    7. You have a sense that something’s wrong, but aren’t able to identify what it is.
    8. You often question whether your response to your partner is appropriate.
    9. You make excuses for your partner’s behavior.
  8. They dance around defining the relationship.  There are thousands of reasons someone might not want to label your relationship.  But if your partner is exhibiting some of the other symptoms on this list and won’t commit, it’s likely a red flag.  Some narcissists will expect you to treat them like they’re your partner so they can reap the intimate, emotional, and sexual benefits while also keeping an eye out for prospects who they deem superior.  In fact, you may notice that your partner flirts with or looks at others in front of you, your family, or your friends, says therapist April Kirkwood, LPC, author of “Working My Way Back to Me: A Frank Memoir of Self-Discovery.”  “If you speak up and own your feelings about their disrespect, they will blame you for causing a fuss, call you crazy, and use it as further reason not to commit fully to you. If you don’t say a word, [that also gives a] non-spoken message that you don’t deserve to be respected,” she says.  If it sounds like a lose-lose situation, that’s because it is. But remember that you deserve someone who is as committed to you as you are to them.

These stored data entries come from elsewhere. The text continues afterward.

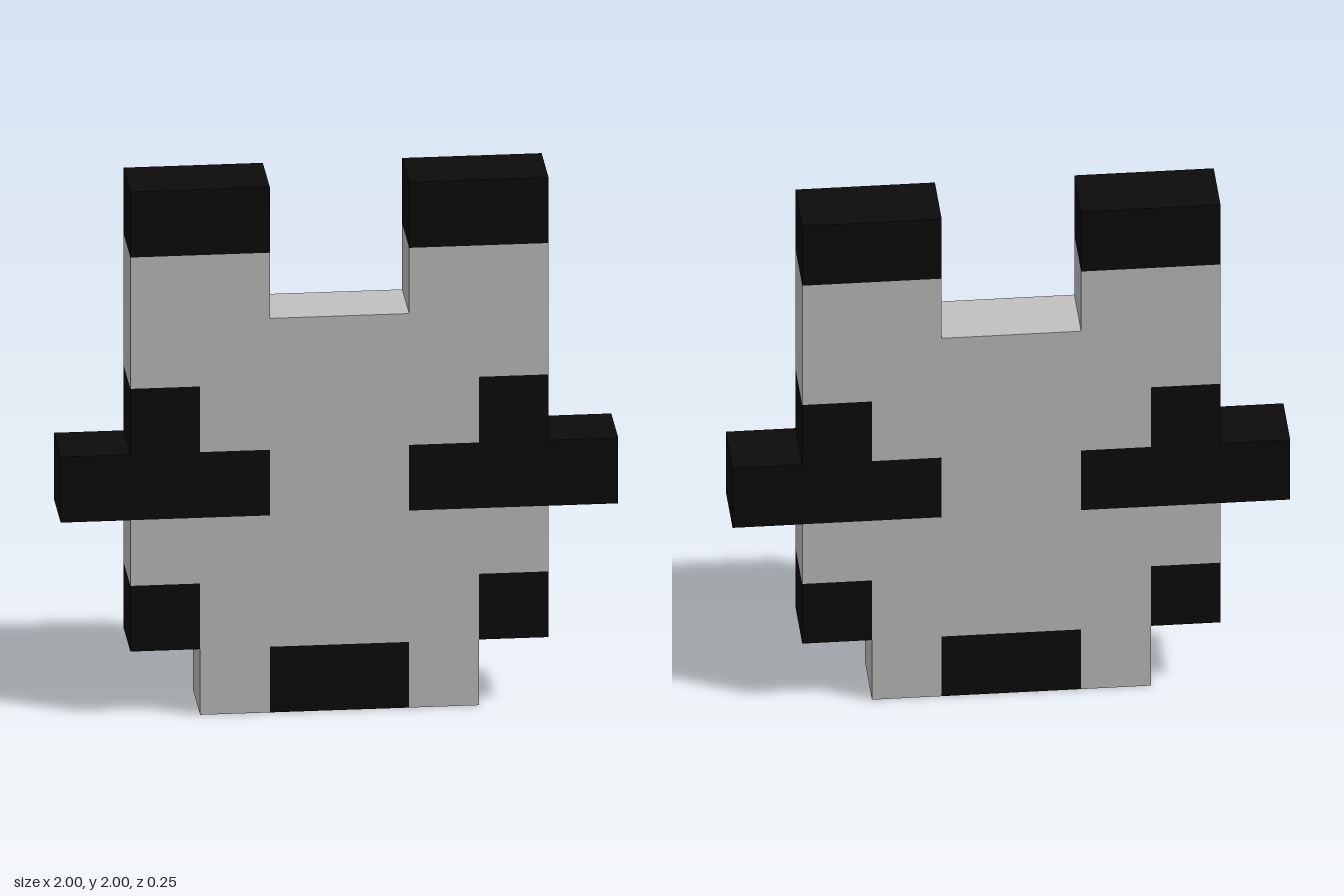
import * as THREE from 'three';

const DEPTH = 0.25;

export function createModel() {
  const model = new THREE.Group();
  model.name = 'blockFigure';

  const grey = new THREE.MeshStandardMaterial({ color: 0xc1c1c1 });
  grey.name = 'light grey';
  const black = new THREE.MeshStandardMaterial({ color: 0x0c0c0c });
  black.name = 'black';

  // Extrude an outline to the common thickness, centred on z = 0
  function slab(name, points, material) {
    const shape = new THREE.Shape(points.map(([x, y]) => new THREE.Vector2(x, y)));
    const geometry = new THREE.ExtrudeGeometry(shape, { depth: DEPTH, bevelEnabled: false });
    geometry.translate(0, 0, -DEPTH / 2);
    const mesh = new THREE.Mesh(geometry, material);
    mesh.name = name;
    model.add(mesh);
  }

  const mirror = (points) => points.map(([x, y]) => [-x, y]).reverse();

  function pair(name, points) {
    slab('left' + name, points, black);
    slab('right' + name, mirror(points), black);
  }

  const rect = (x0, y0, x1, y1) => [[x0, y0], [x1, y0], [x1, y1], [x0, y1]];

  // Grey body: half outline from the chin notch up to the gap between the ears
  const half = [
    [0.25, 0.25], [0.25, 0], [0.5, 0], [0.5, 0.5], [0.75, 0.5],
    [0.75, 0.75], [0.25, 0.75], [0.25, 1], [0.5, 1], [0.5, 1.25],
    [0.75, 1.25], [0.75, 1.75], [0.25, 1.75], [0.25, 1.5],
  ];
  slab('body', [...half, ...mirror(half)], grey);

  // Black ear tips, stepped side arms, lower corners and base block
  pair('EarTip', rect(0.25, 1.75, 0.75, 2));
  pair('Arm', [
    [0.25, 0.75], [1, 0.75], [1, 1], [0.75, 1],
    [0.75, 1.25], [0.5, 1.25], [0.5, 1], [0.25, 1],
  ]);
  pair('LowerCorner', rect(0.5, 0.25, 0.75, 0.5));
  slab('baseBlock', rect(-0.25, 0, 0.25, 0.25), black);

  return model;
}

  9. They think they’re right about everything… and never apologize.  Fighting with a narcissist feels impossible.  “There is no debating or compromising with a narcissist, because they are always right,” Tawwab says. “They won’t necessarily see a disagreement as a disagreement. They’ll just see it as them teaching you some truth.”  According to Peykar, you may be dating a narcissist if you feel like your partner:   doesn’t hear you, won’t understand you, doesn’t take responsibility for their part in the issue, or doesn’t ever try to compromise.

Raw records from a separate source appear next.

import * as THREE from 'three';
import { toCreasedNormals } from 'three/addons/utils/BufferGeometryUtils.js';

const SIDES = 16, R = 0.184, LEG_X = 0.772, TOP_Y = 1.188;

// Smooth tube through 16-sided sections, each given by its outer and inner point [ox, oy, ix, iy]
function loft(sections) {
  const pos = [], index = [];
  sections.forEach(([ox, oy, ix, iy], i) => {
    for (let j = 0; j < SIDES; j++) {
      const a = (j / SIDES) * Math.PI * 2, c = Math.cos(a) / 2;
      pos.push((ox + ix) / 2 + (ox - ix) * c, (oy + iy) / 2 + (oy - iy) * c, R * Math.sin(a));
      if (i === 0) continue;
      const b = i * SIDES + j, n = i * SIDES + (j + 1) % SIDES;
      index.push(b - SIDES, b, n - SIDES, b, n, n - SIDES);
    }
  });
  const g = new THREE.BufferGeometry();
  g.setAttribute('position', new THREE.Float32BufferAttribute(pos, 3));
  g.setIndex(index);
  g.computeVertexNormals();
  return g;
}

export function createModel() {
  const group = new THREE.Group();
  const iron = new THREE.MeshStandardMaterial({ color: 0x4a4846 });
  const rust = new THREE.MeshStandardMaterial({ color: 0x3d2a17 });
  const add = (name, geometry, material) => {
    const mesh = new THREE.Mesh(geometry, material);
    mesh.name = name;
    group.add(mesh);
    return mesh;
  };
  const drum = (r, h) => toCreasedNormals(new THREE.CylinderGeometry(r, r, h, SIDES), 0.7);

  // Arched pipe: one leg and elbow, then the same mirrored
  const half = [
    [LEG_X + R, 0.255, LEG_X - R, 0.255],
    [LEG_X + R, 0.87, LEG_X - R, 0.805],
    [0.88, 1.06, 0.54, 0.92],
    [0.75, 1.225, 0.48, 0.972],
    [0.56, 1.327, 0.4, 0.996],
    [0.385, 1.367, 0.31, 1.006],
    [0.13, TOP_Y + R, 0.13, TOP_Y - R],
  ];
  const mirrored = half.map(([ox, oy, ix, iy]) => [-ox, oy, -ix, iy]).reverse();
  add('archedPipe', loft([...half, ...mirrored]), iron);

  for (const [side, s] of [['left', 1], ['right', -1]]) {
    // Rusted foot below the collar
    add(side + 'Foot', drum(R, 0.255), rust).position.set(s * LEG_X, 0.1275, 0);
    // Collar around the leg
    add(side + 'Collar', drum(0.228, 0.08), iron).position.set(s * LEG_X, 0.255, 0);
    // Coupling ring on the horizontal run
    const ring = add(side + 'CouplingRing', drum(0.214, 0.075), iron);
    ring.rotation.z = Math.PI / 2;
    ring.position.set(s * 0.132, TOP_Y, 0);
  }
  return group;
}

    1. While ending the relationship is the best game plan with a narcissist, Weiler advises on avoiding negotiation and arguments. “It will make you feel crazy. The thing that drives a narcissist crazy is the lack of control and the lack of a fight. The less you fight back, the less power you can give them over you, the better,” she says.  And because they never think they’re wrong, they never apologize. About anything.  This inability to apologize could reveal itself in situations where your partner is obviously at fault, like: showing up for a dinner reservation late, not calling when they said they would, canceling important plans last minute, like meeting your parents or friends.  Good partners are able to recognize when they’ve done something wrong and apologize for it.
  10.  They panic when you try to break up with them.  As soon as you back away, a narcissist will try that much harder to keep you in their lives.  “At first, they may love-bomb you. They’ll say all the right things to make you think they have changed,” Peykar says.  But soon enough, they’ll show you they never actually changed. And because of this, many narcissists find themselves in on-again, off-again romantic relationships until they find someone else to date.

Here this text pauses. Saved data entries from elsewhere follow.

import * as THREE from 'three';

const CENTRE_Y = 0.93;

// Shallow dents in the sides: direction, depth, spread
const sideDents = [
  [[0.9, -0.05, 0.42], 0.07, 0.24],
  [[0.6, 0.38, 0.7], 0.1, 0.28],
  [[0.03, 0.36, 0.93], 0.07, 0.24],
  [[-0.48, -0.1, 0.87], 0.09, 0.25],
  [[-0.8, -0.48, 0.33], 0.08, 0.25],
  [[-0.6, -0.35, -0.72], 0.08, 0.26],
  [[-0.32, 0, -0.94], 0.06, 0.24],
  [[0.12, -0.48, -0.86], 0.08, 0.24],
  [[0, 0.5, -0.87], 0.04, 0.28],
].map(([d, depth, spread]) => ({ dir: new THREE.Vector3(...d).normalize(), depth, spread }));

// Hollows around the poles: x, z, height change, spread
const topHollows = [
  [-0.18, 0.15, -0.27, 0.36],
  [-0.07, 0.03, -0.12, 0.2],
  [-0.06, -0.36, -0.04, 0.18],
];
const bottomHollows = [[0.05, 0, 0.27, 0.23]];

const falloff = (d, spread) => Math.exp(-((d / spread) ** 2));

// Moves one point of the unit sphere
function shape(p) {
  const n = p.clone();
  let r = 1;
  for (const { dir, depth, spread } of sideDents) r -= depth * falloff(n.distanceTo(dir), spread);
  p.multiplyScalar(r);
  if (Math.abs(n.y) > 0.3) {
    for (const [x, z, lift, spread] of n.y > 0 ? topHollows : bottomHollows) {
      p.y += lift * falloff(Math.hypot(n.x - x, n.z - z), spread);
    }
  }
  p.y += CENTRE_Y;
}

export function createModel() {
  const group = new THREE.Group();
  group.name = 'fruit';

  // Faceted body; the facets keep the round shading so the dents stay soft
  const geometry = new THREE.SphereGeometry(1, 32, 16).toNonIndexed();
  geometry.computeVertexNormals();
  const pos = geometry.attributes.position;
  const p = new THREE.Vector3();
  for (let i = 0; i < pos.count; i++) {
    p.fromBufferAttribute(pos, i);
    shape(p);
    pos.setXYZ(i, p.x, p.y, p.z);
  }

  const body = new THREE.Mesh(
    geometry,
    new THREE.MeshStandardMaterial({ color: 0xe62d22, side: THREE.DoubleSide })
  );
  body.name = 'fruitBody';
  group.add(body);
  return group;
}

  11. and when you show them you’re really done, they lash out.  If you insist that you’re done with the relationship, they’ll make it their goal to hurt you for abandoning them, Peykar says.  “Their ego is so severely bruised that it causes them to feel rage and hatred for anyone who ‘wronged’ them. That’s because everything is everyone else’s fault. Including the breakup,” she says.  The result? They might bad-mouth you to save face. Or they might start immediately dating someone else to make you feel jealous and help heal their ego. Or they’ll try to steal your friends.  The reason, says Tawwab, is because a good reputation means everything to them, and they won’t let anyone or anything interfere with it.
OK, so you’re dating a narcissist… now what?  If you’re in a relationship with someone with NPD, chances are you’ve already experienced quite a bit.  Being in a [dating] relationship with someone who’s always criticizing, belittling, gaslighting, and not committing to you is emotionally exhausting. That’s why, for your own sanity, experts recommend to Get Out.
[NOTE  From a Biblical perspective, getting out applies to dating a narcissist, and is not necessarily the correct answer in every relationship.  Once again, it depends upon the relationship.]